The fact that chrysotile can be contaminated with amphibole is an inconvenient truth that is often overlooked in industry-funded studies (see related News article, page 886). It is only by discounting the industry-funded publications that a clearer picture emerges. In studies of exposure to putatively pure chrysotile, there is a lesser, but still significant, rise in lung cancer and mesothelioma. In the latest meta-analysis, some chrysotile sources appear equally potent as amphibole in causing lung cancer. It is no wonder that WHO recommends that “the most efficient way to eliminate asbestos-related diseases is to stop using all types of asbestos.”
That was written in 2008, but the facts weren’t any more in industry’s favor back in the 1980s. See, for example, the 1986 Asbestos Convention and the U.S. Asbestos Hazard Emergency Response Act of 1986. There remains plenty of work for researchers interested in nailing down just what chrysotile exposure can do to us, but no one can sincerely argue that it is “relatively safe.” It is a classic application of the precautionary principle. We don’t have all the facts (because we never do) but what facts we have warrants avoiding the stuff.
Kind of reminds me of global warming. Do we have all the facts about the consequences of fossil-fuel combustion? No (see the preceding paragraph). But there is a widespread consensus about what we do know. And what do we do know warrants taking steps to stop burning oil, coal, and gas as soon as we can.
The asbestos analogy may not resonate with everyone. But for me, it was particularly instructive. I am now skeptical by nature, thanks in no small part to my experience with the asbestos propagandists. When anyone, particularly those who owe some or all of their livelihood to corporate interests, argues that everyone else is wrong and they are right, I tend to doubt that they are telling the whole truth, or even a part of it. Most such claims are best ignored. Until some other more-gullible reporter gives it unwarranted attention in a high-profile outlet and someone has to set the record straight, of course.
Second, I learned that science journalists need to be able to read the primary literature and not rely on others’ interpretation. In my own case, that meant I needed to return to school and get another degree, one in a hard science. I am not suggesting that every science journalist needs to have a science degree. There are plenty of excellent examples out there to prove the contrary. But for me, it made a crucial difference.

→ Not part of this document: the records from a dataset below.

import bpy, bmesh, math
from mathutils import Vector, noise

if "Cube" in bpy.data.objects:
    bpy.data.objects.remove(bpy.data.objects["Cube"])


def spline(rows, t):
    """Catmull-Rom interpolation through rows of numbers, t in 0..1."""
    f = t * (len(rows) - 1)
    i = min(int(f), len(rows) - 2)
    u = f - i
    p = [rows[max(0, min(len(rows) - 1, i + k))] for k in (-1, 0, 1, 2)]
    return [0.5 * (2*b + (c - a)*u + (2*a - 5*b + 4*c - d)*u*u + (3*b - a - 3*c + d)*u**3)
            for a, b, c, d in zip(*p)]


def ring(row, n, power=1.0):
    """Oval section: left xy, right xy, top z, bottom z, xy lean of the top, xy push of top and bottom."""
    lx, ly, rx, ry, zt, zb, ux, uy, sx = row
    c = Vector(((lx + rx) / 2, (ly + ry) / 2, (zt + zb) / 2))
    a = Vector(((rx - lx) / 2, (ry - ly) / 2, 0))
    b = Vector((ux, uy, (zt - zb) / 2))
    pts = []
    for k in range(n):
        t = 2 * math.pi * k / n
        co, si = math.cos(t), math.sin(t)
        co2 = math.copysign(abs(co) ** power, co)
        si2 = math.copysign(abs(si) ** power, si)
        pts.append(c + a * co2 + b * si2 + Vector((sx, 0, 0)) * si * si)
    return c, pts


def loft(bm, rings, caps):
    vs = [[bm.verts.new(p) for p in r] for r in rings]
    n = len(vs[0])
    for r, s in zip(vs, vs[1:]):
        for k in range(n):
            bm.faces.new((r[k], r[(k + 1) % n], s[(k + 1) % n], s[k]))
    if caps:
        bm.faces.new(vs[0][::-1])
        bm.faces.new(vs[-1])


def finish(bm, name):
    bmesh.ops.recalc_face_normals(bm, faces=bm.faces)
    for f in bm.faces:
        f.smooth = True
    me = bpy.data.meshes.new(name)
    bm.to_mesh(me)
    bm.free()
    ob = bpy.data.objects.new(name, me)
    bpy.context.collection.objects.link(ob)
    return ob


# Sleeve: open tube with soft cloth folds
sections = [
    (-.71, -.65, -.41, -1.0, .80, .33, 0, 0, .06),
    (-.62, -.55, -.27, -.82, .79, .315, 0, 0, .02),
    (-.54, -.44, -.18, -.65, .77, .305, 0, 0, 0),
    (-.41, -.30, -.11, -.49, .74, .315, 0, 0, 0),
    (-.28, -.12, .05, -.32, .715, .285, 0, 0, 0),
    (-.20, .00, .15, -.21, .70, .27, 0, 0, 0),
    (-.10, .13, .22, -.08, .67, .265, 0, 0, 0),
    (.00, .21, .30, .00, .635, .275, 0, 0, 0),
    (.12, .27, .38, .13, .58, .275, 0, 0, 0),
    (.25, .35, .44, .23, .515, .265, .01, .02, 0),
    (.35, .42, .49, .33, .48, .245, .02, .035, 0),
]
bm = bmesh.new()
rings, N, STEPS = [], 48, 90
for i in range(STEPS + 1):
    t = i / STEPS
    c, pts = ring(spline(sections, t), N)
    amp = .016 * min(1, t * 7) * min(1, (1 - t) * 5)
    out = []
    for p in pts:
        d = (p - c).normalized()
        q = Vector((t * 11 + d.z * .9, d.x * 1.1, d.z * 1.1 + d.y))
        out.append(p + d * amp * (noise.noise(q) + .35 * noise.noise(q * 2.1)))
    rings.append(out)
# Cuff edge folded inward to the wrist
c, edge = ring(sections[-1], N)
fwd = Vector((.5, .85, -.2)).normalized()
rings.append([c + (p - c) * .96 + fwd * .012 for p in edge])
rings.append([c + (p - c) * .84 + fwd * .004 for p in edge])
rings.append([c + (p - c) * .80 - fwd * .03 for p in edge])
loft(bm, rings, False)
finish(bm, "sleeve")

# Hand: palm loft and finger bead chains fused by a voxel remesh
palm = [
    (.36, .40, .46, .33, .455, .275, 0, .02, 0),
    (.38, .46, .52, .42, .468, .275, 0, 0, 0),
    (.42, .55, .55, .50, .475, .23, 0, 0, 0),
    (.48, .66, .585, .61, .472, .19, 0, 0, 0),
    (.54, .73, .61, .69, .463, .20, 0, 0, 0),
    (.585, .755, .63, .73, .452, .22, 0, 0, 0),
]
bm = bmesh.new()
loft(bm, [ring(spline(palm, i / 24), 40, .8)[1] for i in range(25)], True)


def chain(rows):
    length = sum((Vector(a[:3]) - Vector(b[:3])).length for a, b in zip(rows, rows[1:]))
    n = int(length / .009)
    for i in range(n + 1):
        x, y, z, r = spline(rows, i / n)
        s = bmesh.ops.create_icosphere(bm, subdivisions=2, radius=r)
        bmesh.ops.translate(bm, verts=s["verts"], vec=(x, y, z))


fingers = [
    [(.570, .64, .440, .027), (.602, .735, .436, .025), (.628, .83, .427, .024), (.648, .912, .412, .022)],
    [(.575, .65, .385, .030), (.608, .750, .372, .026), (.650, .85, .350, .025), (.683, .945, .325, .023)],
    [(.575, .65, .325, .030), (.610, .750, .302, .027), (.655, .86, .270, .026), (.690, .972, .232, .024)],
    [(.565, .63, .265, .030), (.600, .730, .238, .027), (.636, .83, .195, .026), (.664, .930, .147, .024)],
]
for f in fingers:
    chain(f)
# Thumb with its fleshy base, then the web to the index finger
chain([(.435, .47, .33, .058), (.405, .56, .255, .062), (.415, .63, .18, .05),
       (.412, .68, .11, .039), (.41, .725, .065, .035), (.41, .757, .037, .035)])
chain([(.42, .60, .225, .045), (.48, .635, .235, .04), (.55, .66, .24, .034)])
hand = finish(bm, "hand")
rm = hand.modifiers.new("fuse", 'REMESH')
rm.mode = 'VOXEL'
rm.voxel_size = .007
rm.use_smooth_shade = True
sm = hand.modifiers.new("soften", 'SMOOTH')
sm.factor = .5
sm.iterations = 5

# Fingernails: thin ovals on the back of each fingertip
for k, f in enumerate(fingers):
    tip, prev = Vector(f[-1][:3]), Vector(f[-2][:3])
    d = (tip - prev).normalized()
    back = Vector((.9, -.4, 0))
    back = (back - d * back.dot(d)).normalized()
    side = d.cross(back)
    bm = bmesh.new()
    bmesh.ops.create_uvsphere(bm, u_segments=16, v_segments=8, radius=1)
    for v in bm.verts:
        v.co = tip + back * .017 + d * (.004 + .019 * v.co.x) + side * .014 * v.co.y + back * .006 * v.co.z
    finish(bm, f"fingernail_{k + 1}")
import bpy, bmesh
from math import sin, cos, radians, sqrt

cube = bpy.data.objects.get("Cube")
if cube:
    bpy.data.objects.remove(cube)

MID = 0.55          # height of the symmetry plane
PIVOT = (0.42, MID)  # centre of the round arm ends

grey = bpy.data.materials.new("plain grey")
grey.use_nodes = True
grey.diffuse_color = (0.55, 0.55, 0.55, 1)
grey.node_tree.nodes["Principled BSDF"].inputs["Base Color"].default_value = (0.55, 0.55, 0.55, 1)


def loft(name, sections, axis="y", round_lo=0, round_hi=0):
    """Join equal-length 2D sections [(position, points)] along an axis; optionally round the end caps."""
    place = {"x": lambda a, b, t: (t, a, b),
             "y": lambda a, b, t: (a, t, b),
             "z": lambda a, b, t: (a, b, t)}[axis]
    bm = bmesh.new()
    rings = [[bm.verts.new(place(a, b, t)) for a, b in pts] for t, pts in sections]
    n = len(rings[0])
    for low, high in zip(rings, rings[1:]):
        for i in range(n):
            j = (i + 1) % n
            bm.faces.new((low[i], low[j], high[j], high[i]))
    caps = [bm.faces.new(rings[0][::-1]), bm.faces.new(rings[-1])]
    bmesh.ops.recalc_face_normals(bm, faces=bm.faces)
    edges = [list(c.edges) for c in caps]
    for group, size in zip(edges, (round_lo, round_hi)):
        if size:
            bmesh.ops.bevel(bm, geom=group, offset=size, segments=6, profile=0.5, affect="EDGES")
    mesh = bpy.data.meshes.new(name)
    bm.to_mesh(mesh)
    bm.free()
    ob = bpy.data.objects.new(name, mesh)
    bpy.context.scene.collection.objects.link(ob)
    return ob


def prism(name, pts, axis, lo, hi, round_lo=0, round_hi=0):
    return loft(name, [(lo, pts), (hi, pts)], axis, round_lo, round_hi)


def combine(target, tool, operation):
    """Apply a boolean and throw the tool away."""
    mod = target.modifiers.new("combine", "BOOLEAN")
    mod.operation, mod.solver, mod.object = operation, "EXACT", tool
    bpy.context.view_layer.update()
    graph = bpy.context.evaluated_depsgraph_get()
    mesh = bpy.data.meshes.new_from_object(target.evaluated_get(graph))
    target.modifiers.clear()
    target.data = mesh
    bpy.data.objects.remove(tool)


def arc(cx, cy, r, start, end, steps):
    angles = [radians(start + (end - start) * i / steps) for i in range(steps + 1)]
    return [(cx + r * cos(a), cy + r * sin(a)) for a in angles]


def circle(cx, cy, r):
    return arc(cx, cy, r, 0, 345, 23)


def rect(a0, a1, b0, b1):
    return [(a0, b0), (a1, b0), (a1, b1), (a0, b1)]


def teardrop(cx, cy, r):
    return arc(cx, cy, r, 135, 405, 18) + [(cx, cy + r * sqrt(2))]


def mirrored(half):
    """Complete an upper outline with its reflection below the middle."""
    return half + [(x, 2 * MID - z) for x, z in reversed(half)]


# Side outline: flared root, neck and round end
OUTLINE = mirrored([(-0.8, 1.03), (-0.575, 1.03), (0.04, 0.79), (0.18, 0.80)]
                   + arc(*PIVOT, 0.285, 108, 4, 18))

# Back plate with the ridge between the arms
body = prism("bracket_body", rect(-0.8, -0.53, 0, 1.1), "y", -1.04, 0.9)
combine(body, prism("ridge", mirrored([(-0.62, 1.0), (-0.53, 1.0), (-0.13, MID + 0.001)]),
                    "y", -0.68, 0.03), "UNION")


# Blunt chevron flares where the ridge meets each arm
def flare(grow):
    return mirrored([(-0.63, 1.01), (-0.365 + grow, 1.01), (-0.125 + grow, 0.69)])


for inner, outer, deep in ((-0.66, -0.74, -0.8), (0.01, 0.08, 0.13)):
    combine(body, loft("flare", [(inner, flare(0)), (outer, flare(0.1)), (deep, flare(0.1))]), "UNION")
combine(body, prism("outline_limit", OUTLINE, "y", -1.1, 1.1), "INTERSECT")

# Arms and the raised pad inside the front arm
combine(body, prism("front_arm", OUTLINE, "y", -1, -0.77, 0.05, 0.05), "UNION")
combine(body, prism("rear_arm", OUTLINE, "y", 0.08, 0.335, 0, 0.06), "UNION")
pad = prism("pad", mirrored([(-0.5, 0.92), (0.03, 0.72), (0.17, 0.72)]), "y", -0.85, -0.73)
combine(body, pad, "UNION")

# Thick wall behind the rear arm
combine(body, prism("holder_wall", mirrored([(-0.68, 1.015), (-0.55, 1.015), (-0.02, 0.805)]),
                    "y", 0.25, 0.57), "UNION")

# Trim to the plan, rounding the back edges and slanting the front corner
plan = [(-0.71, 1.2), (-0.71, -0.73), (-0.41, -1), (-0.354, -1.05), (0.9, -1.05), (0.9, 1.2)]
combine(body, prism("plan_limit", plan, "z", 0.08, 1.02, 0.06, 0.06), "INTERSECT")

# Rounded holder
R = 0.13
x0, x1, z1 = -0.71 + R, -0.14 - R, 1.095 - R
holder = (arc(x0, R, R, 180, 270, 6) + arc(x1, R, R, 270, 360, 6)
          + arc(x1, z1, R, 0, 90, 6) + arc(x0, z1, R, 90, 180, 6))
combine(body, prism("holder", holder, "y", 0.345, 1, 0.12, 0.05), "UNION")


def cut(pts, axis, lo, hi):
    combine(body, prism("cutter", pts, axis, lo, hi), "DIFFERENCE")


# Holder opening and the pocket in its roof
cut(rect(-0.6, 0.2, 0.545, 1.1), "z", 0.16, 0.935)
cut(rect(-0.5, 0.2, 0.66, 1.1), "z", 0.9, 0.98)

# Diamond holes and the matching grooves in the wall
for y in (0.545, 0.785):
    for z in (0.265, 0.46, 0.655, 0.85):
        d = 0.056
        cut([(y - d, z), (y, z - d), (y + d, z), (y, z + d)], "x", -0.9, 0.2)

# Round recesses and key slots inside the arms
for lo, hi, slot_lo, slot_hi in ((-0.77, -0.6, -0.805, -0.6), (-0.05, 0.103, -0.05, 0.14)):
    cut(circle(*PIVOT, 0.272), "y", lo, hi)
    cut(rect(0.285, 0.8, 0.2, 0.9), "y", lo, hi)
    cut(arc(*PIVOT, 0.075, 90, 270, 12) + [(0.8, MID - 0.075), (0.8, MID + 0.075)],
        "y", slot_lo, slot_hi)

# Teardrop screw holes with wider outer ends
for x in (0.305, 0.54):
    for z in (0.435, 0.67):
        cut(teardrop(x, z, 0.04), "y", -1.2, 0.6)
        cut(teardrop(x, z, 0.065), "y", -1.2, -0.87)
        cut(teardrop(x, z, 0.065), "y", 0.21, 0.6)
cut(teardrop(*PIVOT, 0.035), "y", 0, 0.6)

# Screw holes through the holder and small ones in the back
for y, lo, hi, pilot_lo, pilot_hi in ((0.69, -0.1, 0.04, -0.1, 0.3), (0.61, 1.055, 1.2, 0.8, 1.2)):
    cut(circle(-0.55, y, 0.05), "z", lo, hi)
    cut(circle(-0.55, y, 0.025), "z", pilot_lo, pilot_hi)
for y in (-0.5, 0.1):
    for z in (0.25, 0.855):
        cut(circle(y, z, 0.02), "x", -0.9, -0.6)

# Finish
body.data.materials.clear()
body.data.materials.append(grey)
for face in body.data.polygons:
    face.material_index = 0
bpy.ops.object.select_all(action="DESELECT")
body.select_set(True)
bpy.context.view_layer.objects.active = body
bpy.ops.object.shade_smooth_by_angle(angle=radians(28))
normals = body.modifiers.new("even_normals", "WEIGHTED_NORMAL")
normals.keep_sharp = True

And given the incredible amount of disinformation about climatology that finds its way into the so-called respectable news outlets these days, it only seems reasonable that the onus should be on a journalist to demonstrate at least some understanding of a beat before he or she is granted the privilege of being paid to cover it.
For those who haven’t already seen it, here is the Daily Show segment: